“Marxist View on Globalisation Essay Example | Topics and Well Written Essays - 2500 Words”, n.d. https://studentshare.net/miscellaneous/272862-marxist-view-on-globalisation.
The basic dialectical viewpoint displays the significance of contradictions in nature. To understand historical change, it is necessary to understand and accept contradiction as existing reality. It also shows that social change is driven by the contradictory nature that exists in society.
Products of whatever kind and products that threatened world extinction began to dominate man’s quest for progress and development. That is materialism at its worst, or at its best.

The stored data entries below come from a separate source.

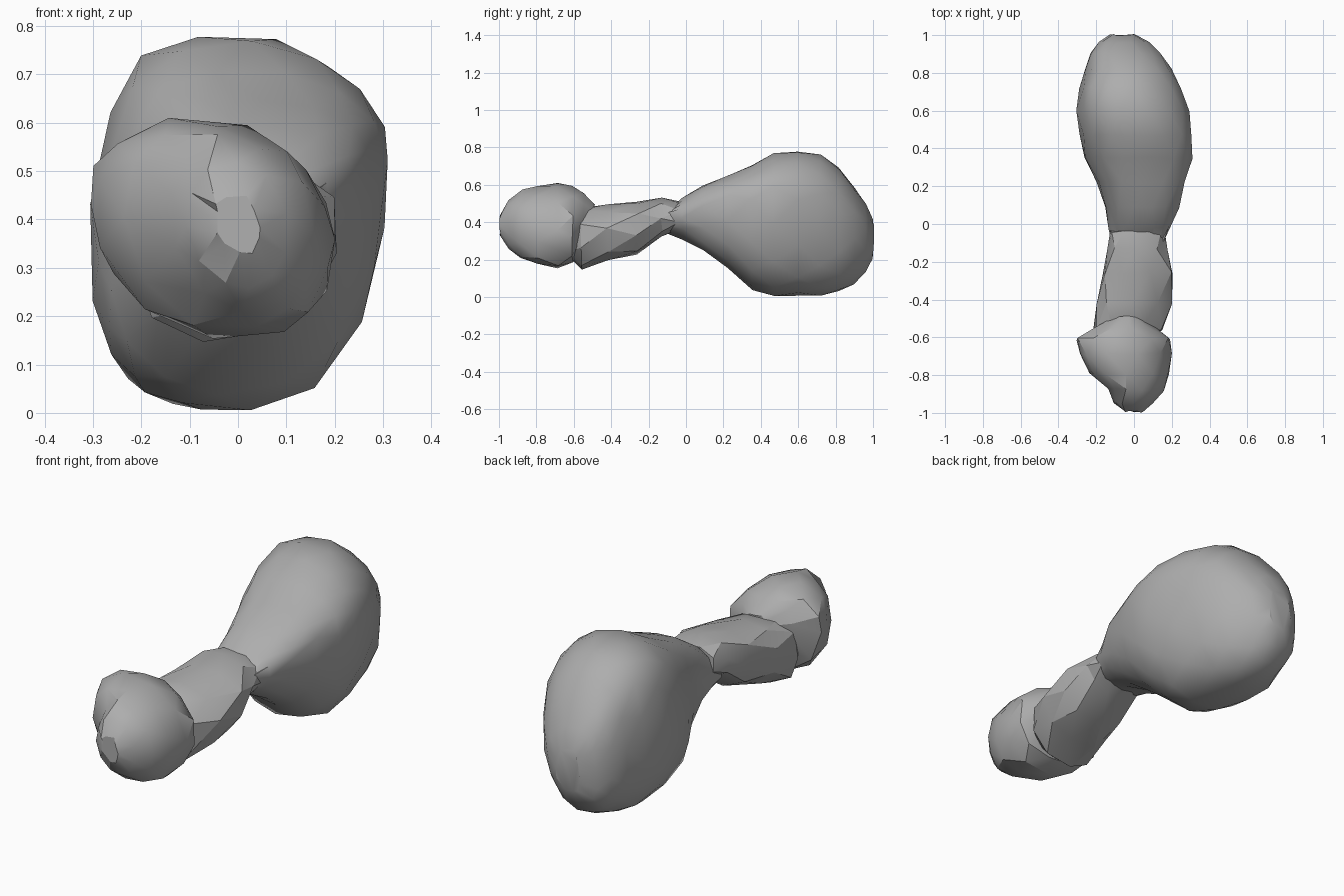
import bpy, bmesh, math, random

cube = bpy.data.objects.get("Cube")
if cube:
    bpy.data.objects.remove(cube, do_unlink=True)

grey = bpy.data.materials.new("plain grey")
grey.use_nodes = True
grey.diffuse_color = (0.42, 0.42, 0.42, 1)
grey.node_tree.nodes["Principled BSDF"].inputs["Base Color"].default_value = (0.42, 0.42, 0.42, 1)


def spow(v, p):
    return math.copysign(abs(v) ** p, v)


def body_part(name, sections, sides, square, jitter, angle, top_lean, low_lean, tilt):
    """Loft closed rings; each section is y, left x, right x, bottom, top, widest height.
    The leans shift the crown and belly sideways, tilt raises the +x flank."""
    rng = random.Random(4)
    bm = bmesh.new()
    rings = []
    for i, (y, x0, x1, z0, z1, zw) in enumerate(sections):
        half = (x1 - x0) / 2
        ring = []
        for k in range(sides):
            a = math.tau * (k + 0.5 * (i % 2)) / sides
            c, s = spow(math.cos(a), square), spow(math.sin(a), square)
            lean = top_lean if s > 0 else low_lean
            x = (x0 + x1) / 2 + half * (c + lean * s * s)
            z = zw + s * ((z1 - zw) if s > 0 else (zw - z0))
            z += tilt * half * c * (1 - abs(s))
            j = [rng.uniform(-jitter, jitter) for _ in range(3)]
            ring.append(bm.verts.new((x + j[0], y + j[1], max(0, z + j[2]))))
        rings.append(ring)
    # Staggered rings joined by triangles
    for i in range(len(rings) - 1):
        a, b = rings[i], rings[i + 1]
        for k in range(sides):
            n = (k + 1) % sides
            if i % 2 == 0:
                bm.faces.new((a[k], a[n], b[k]))
                bm.faces.new((a[n], b[n], b[k]))
            else:
                bm.faces.new((a[k], a[n], b[n]))
                bm.faces.new((a[k], b[n], b[k]))
    bm.faces.new(rings[0])
    bm.faces.new(rings[-1])
    bmesh.ops.recalc_face_normals(bm, faces=bm.faces)
    mesh = bpy.data.meshes.new(name)
    bm.to_mesh(mesh)
    bm.free()
    obj = bpy.data.objects.new(name, mesh)
    bpy.context.collection.objects.link(obj)
    mesh.materials.append(grey)
    bpy.ops.object.select_all(action='DESELECT')
    obj.select_set(True)
    bpy.context.view_layer.objects.active = obj
    bpy.ops.object.shade_smooth_by_angle(angle=math.radians(angle))


# Large egg-shaped rear body
body_part("abdomen", [
    (-0.11, -0.12, 0.15, 0.345, 0.44, 0.40),
    (-0.02, -0.13, 0.19, 0.31, 0.53, 0.41),
    (0.09, -0.15, 0.24, 0.25, 0.60, 0.42),
    (0.22, -0.20, 0.28, 0.16, 0.65, 0.42),
    (0.35, -0.26, 0.305, 0.04, 0.71, 0.42),
    (0.47, -0.285, 0.315, 0.00, 0.77, 0.42),
    (0.60, -0.305, 0.29, 0.00, 0.785, 0.41),
    (0.72, -0.285, 0.25, 0.00, 0.765, 0.39),
    (0.82, -0.26, 0.20, 0.03, 0.69, 0.36),
    (0.90, -0.235, 0.14, 0.07, 0.59, 0.34),
    (0.96, -0.19, 0.08, 0.13, 0.50, 0.32),
    (1.00, -0.12, 0.01, 0.20, 0.41, 0.31),
], 15, 0.86, 0.006, 30, -0.10, -0.10, 0.35)

# Narrow middle body, crowned towards its right side
body_part("thorax", [
    (-0.62, -0.17, 0.08, 0.20, 0.44, 0.32),
    (-0.56, -0.22, 0.16, 0.15, 0.48, 0.32),
    (-0.42, -0.195, 0.195, 0.19, 0.50, 0.35),
    (-0.26, -0.17, 0.22, 0.23, 0.515, 0.38),
    (-0.13, -0.14, 0.175, 0.325, 0.53, 0.41),
    (-0.04, -0.13, 0.165, 0.36, 0.51, 0.42),
], 9, 0.9, 0.006, 22, -0.28, 0.0, 0.1)

# Rounded, faceted front body, its crown leaning right
body_part("head", [
    (-0.99, -0.05, 0.05, 0.33, 0.45, 0.39),
    (-0.95, -0.10, 0.10, 0.26, 0.52, 0.38),
    (-0.88, -0.135, 0.165, 0.21, 0.57, 0.38),
    (-0.79, -0.23, 0.195, 0.17, 0.60, 0.38),
    (-0.69, -0.295, 0.205, 0.155, 0.608, 0.39),
    (-0.61, -0.31, 0.205, 0.18, 0.595, 0.40),
    (-0.55, -0.20, 0.11, 0.29, 0.56, 0.43),
    (-0.49, -0.09, 0.03, 0.41, 0.50, 0.45),
], 11, 0.95, 0.008, 26, -0.25, 0.12, -0.1)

Recent authors and commentators assert that globalisation began at the end of the Cold War which was in the period 1989-1991.
The proposition is that it is an effective paradigm especially as a global economic system (Chong 2007; Hill and Rapp 2008). It enables nation states to develop faster and become more capable in solving problems such as poverty, ignorance and equality. But there are worldviews that oppose this assumption.
Grounded on the Marxist theory of the state, this essay attempts to debunk the popular view that globalisation is by-passing the state and is causing the demise of the state. Thus, this essay asserts that globalisation does not by-pass and cannot cause the demise of nation-states.
The Colombo Crime Family
As an organized criminal group, the Colombo Crime family is the youngest of the five crime families that operates in many parts of the United States of America. The Colombo Crime family has it’s headquarter is in New York (Santos 114).
While this may be the case, the fact remains that there have developed many theories to explain this phenomenon in the modern world. This is mainly because while there are some who believe that the globalization has brought along with it plenty of benefits for those whom it has come to influence, there are others who believe otherwise, stating that it has brought more harm than good in the world.
In contrast to this view that the government is an essential component of the society, social scientists reach no general consensus on the specific functions that the state should carry out.
It is the aim of this paper to look at the role of the state in bringing about or preventing social equality as examined by Karl Marx in his infamous writing, The Communist Manifesto.
As a result, these companies are mobilising their customers, shareholders, and their competitors to behave differently. This transformation of organisational behaviour towards increased social consciousness somewhat goes against the traditional context of running capitalist-based businesses.
The author states that Marxism has been expressed in many areas like the free-markets, oppressed and exploited labor, modernization, and many other reforms that have been carried out in the political, social and economic systems of the world. Globalization has been described as the increased interaction with the world.